by Geo. M. Hopkins
From Scientific American, Feb 26, 1887 p134
The action of this instrument is due to the facility with which liquids evaporate in a vacuum. A small amount of heat is sufficient to vaporize the liquid to the extent required to secure the desired action. The instrument is provided with a glass tube bent twice at right angles, and having a bulb blown on each end. The tube and the bulbs are partly filled with water, and a vacuum is secured by boiling the water in the bulbs before sealing them. The center of the tube is furnished with V-pivots, which rest in bearings in the top of the forked column. The column also supports a metal screen, which is bright on one side and black on the other. Two pins project from the shield, to limit the movements of the glass tube and the bulbs.
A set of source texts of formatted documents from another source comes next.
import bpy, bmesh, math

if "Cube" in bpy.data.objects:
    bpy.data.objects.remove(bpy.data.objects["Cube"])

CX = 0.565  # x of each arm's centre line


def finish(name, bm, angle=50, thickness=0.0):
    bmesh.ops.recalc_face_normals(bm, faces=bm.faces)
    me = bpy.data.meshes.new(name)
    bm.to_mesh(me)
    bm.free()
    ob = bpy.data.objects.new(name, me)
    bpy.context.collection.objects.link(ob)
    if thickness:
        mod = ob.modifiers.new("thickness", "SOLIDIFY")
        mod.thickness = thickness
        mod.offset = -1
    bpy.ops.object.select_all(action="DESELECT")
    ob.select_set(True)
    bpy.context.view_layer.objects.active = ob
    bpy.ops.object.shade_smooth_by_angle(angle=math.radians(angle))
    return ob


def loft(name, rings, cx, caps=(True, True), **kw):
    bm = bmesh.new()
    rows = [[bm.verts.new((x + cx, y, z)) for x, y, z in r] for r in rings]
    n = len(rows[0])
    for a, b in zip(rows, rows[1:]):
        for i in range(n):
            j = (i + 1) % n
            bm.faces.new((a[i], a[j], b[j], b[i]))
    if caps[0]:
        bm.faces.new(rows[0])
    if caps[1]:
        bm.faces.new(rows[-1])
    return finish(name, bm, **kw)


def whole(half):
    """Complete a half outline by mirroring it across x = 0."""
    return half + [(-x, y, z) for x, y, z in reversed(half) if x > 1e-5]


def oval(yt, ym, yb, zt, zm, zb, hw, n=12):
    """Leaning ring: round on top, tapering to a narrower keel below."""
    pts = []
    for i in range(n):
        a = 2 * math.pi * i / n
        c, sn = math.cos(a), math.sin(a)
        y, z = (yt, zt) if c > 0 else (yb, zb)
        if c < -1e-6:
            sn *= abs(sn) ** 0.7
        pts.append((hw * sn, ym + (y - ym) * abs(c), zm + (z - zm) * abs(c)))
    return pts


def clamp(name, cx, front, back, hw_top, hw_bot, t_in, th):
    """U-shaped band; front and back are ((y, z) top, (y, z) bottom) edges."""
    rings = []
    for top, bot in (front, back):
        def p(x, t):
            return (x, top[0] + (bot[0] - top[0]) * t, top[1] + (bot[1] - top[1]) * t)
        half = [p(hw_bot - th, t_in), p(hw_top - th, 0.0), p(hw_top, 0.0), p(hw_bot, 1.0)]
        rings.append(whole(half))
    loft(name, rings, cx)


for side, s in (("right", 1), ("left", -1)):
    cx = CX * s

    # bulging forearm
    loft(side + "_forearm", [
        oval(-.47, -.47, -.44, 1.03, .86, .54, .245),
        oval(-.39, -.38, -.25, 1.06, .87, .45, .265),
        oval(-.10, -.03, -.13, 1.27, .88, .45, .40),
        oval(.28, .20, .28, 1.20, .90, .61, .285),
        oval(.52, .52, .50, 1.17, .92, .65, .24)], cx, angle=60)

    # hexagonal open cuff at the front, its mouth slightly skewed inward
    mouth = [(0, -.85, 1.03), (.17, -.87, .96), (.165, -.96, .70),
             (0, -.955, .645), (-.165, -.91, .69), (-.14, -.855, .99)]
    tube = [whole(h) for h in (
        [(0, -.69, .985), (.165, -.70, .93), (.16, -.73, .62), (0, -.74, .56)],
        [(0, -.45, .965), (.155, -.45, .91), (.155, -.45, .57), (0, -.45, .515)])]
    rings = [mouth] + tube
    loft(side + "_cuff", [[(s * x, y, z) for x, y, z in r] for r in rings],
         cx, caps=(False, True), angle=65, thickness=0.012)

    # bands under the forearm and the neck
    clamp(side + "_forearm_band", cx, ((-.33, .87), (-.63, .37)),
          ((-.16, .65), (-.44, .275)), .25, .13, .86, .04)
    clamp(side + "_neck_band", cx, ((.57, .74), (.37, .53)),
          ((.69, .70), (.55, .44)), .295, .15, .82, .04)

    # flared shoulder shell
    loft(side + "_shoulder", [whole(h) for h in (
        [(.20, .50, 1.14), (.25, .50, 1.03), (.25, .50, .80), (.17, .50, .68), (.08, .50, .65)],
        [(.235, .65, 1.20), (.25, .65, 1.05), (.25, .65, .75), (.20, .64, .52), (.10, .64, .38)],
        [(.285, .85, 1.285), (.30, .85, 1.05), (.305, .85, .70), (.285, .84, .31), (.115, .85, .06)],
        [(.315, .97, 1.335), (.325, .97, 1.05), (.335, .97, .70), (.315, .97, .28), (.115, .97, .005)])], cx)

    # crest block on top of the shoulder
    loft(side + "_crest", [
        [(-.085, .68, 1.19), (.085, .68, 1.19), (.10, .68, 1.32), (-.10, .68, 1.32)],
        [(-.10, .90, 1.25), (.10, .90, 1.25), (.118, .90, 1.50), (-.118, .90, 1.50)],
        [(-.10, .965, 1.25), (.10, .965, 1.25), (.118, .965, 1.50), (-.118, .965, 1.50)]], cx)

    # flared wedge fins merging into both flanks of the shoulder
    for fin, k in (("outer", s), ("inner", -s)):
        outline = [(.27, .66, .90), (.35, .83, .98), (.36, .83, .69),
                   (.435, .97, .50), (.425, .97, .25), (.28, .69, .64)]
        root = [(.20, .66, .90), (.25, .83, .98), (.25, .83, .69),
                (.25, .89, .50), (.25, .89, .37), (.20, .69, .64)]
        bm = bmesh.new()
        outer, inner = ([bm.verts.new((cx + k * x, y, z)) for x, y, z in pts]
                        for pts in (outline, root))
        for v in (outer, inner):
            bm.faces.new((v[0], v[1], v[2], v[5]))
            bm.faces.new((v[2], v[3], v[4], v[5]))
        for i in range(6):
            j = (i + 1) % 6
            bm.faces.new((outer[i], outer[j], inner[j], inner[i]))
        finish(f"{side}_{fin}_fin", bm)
When the instrument is in use, the screen is placed toward the source of heat, and when radiant heat strikes the bulb which is unshielded by the screen, the water in that bulb is vaporized, and sufficient pressure is produced to drive the water upward into the bulb behind the screen. When a little more than half of the water has been in this manner forced from the lower to the higher bulb, the upper bulb preponderates. The tube and the bulbs are supported on their pivot so as to secure unstable equilibrium, so that, when the upper bulb begins to descend, it completes its excursion at once, and exposes the full bulb to the radiant heat, at the same time carrying its empty bulb behind the screen, where it cools. The transfer of the water from the full bulb to the empty one now occurs as before. This operation is repeated so long as the bulbs are exposed to the action of radiant heat. The oscillations may be quickened by smoking the sides of the bulbs remote from the screen, and still greater rapidity of action may be secured by concentrating the heat on the bulbs by means of condensers or reflectors.